Could you copy each line of the listing below that has the word "TorusGeometry"?

**Supplied data:**

#####

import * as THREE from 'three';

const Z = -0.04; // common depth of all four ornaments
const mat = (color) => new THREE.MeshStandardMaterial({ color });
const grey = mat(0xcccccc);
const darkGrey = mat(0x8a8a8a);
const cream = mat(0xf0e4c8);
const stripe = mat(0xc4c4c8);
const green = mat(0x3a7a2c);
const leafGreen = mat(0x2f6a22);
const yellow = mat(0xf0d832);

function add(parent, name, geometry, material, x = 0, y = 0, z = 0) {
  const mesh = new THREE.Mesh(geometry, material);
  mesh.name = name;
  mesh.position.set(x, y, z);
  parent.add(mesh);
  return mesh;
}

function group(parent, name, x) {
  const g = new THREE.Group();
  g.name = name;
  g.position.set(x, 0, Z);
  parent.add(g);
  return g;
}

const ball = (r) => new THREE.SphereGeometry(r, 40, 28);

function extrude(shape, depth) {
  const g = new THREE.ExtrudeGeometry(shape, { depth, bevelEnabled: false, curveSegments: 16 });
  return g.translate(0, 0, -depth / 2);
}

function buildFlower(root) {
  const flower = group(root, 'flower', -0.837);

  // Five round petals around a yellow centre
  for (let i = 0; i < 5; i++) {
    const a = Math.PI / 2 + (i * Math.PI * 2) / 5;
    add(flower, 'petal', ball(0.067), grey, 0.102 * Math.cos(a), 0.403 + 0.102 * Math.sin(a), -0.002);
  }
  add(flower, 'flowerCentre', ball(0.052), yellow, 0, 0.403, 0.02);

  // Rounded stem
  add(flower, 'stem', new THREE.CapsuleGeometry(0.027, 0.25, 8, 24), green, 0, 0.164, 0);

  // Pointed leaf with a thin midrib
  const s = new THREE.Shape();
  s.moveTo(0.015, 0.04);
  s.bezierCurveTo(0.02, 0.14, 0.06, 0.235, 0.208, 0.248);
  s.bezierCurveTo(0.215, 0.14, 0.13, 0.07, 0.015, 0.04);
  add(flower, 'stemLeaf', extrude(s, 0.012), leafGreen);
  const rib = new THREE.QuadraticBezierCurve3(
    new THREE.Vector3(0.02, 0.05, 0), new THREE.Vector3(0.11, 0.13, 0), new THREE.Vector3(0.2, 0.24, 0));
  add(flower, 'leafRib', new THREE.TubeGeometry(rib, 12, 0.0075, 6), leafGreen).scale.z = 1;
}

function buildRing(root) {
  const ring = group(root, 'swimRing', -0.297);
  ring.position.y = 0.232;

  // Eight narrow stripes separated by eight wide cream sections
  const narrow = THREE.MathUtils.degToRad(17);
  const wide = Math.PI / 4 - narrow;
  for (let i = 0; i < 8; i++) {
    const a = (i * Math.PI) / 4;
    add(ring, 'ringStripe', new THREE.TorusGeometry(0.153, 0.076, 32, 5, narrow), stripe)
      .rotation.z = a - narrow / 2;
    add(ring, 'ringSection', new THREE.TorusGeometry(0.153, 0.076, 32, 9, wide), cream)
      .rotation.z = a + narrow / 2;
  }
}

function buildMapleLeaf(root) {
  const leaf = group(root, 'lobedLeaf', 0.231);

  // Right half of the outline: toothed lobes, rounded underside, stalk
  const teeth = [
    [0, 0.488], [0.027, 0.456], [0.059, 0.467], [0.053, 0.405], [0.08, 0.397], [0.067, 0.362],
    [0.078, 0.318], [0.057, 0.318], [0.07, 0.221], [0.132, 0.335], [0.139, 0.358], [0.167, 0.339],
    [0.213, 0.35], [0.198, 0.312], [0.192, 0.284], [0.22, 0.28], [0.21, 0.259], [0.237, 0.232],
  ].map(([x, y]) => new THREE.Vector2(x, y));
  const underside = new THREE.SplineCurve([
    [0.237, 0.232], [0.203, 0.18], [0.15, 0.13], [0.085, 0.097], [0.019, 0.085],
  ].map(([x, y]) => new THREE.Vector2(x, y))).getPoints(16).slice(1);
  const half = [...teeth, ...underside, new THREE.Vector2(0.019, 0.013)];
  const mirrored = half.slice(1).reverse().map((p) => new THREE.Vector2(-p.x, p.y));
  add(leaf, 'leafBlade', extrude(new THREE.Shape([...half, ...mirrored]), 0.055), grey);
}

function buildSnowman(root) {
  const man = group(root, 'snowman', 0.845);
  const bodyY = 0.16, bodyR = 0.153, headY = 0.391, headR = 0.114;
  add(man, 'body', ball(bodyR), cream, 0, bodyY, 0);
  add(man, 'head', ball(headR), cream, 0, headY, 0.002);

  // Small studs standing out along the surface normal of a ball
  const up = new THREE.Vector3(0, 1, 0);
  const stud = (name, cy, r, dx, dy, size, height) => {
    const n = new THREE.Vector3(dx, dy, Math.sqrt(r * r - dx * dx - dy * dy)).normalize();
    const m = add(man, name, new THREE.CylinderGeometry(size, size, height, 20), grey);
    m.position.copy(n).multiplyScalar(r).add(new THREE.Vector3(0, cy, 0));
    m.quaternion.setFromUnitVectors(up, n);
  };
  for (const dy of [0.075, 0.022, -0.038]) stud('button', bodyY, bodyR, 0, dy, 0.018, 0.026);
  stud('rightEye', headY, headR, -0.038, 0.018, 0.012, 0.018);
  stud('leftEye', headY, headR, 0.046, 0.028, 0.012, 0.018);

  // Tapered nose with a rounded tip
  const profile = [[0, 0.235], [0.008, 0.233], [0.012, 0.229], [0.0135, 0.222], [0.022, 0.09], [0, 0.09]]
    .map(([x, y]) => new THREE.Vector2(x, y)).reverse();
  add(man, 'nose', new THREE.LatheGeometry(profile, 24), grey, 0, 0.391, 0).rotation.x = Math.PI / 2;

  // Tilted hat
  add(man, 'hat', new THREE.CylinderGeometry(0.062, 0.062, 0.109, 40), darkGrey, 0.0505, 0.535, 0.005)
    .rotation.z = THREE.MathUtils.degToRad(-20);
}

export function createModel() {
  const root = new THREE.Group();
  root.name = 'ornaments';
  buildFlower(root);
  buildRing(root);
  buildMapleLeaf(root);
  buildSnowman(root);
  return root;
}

#####

**Answer section:**
    add(ring, 'ringStripe', new THREE.TorusGeometry(0.153, 0.076, 32, 5, narrow), stripe)
    add(ring, 'ringSection', new THREE.TorusGeometry(0.153, 0.076, 32, 9, wide), cream)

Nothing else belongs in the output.